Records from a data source
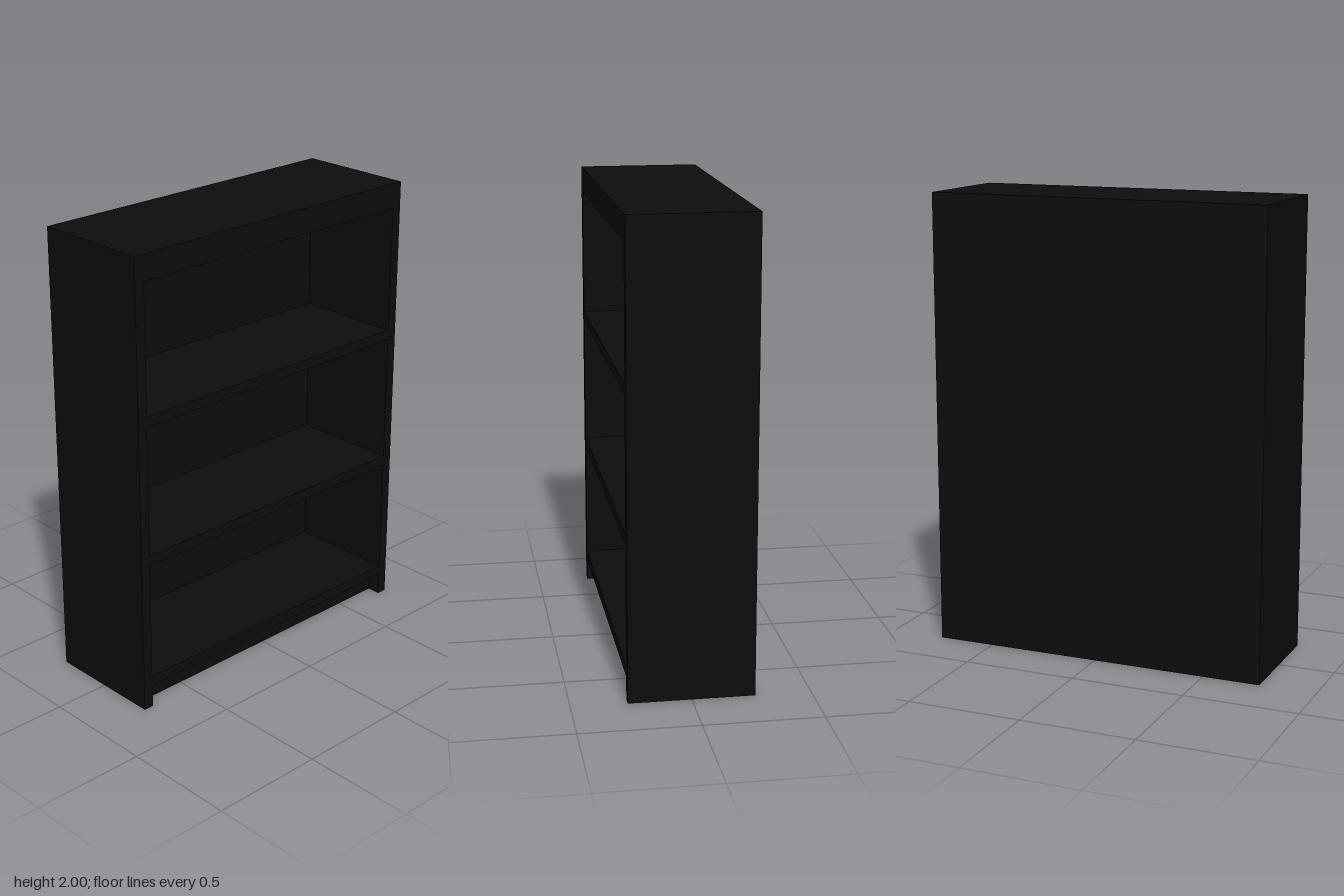
import * as THREE from 'three';

// Overall size and common board thickness
const W = 1.506, H = 2, D = 0.53, T = 0.045;
const INNER = W - 2 * T;
const FRONT = D / 2, BACK = -D / 2, BACK_T = 0.04;

export function createModel() {
  const group = new THREE.Group();
  group.name = 'bookcase';
  const blackWood = new THREE.MeshStandardMaterial({ color: 0x0d0d0d });
  blackWood.name = 'black wood';

  // Board given by its centre x, and its y and z ranges
  function board(name, width, x, y0, y1, z0, z1) {
    const mesh = new THREE.Mesh(new THREE.BoxGeometry(width, y1 - y0, z1 - z0), blackWood);
    mesh.name = name;
    mesh.position.set(x, (y0 + y1) / 2, (z0 + z1) / 2);
    group.add(mesh);
  }

  // Side panels, reaching the floor
  for (const [name, s] of [['leftSide', 1], ['rightSide', -1]]) {
    board(name, T, s * (W - T) / 2, 0, H, BACK, FRONT);
  }

  // Back panel, top board and the rail under its front edge
  board('backPanel', INNER, 0, 0, H, BACK, BACK + BACK_T);
  board('topBoard', INNER, 0, H - T, H, BACK + BACK_T, FRONT);
  board('topRail', INNER, 0, 1.89, H - T, FRONT - T, FRONT);

  // Shelves, listed by the height of their upper faces
  [0.145, 0.715, 1.33].forEach((y, i) => {
    board('shelf' + (i + 1), INNER, 0, y - T, y, BACK + BACK_T, FRONT);
  });

  // Recessed plinth under the bottom shelf
  board('plinth', INNER, 0, 0, 0.1, FRONT - 0.06 - T, FRONT - 0.06);

  return group;
}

#### [What you will do]
Word for word, restate all of the entries above and leave each picture out.

#### [Solution for this exercise]
import * as THREE from 'three';

// Overall size and common board thickness
const W = 1.506, H = 2, D = 0.53, T = 0.045;
const INNER = W - 2 * T;
const FRONT = D / 2, BACK = -D / 2, BACK_T = 0.04;

export function createModel() {
  const group = new THREE.Group();
  group.name = 'bookcase';
  const blackWood = new THREE.MeshStandardMaterial({ color: 0x0d0d0d });
  blackWood.name = 'black wood';

  // Board given by its centre x, and its y and z ranges
  function board(name, width, x, y0, y1, z0, z1) {
    const mesh = new THREE.Mesh(new THREE.BoxGeometry(width, y1 - y0, z1 - z0), blackWood);
    mesh.name = name;
    mesh.position.set(x, (y0 + y1) / 2, (z0 + z1) / 2);
    group.add(mesh);
  }

  // Side panels, reaching the floor
  for (const [name, s] of [['leftSide', 1], ['rightSide', -1]]) {
    board(name, T, s * (W - T) / 2, 0, H, BACK, FRONT);
  }

  // Back panel, top board and the rail under its front edge
  board('backPanel', INNER, 0, 0, H, BACK, BACK + BACK_T);
  board('topBoard', INNER, 0, H - T, H, BACK + BACK_T, FRONT);
  board('topRail', INNER, 0, 1.89, H - T, FRONT - T, FRONT);

  // Shelves, listed by the height of their upper faces
  [0.145, 0.715, 1.33].forEach((y, i) => {
    board('shelf' + (i + 1), INNER, 0, y - T, y, BACK + BACK_T, FRONT);
  });

  // Recessed plinth under the bottom shelf
  board('plinth', INNER, 0, 0, 0.1, FRONT - 0.06 - T, FRONT - 0.06);

  return group;
}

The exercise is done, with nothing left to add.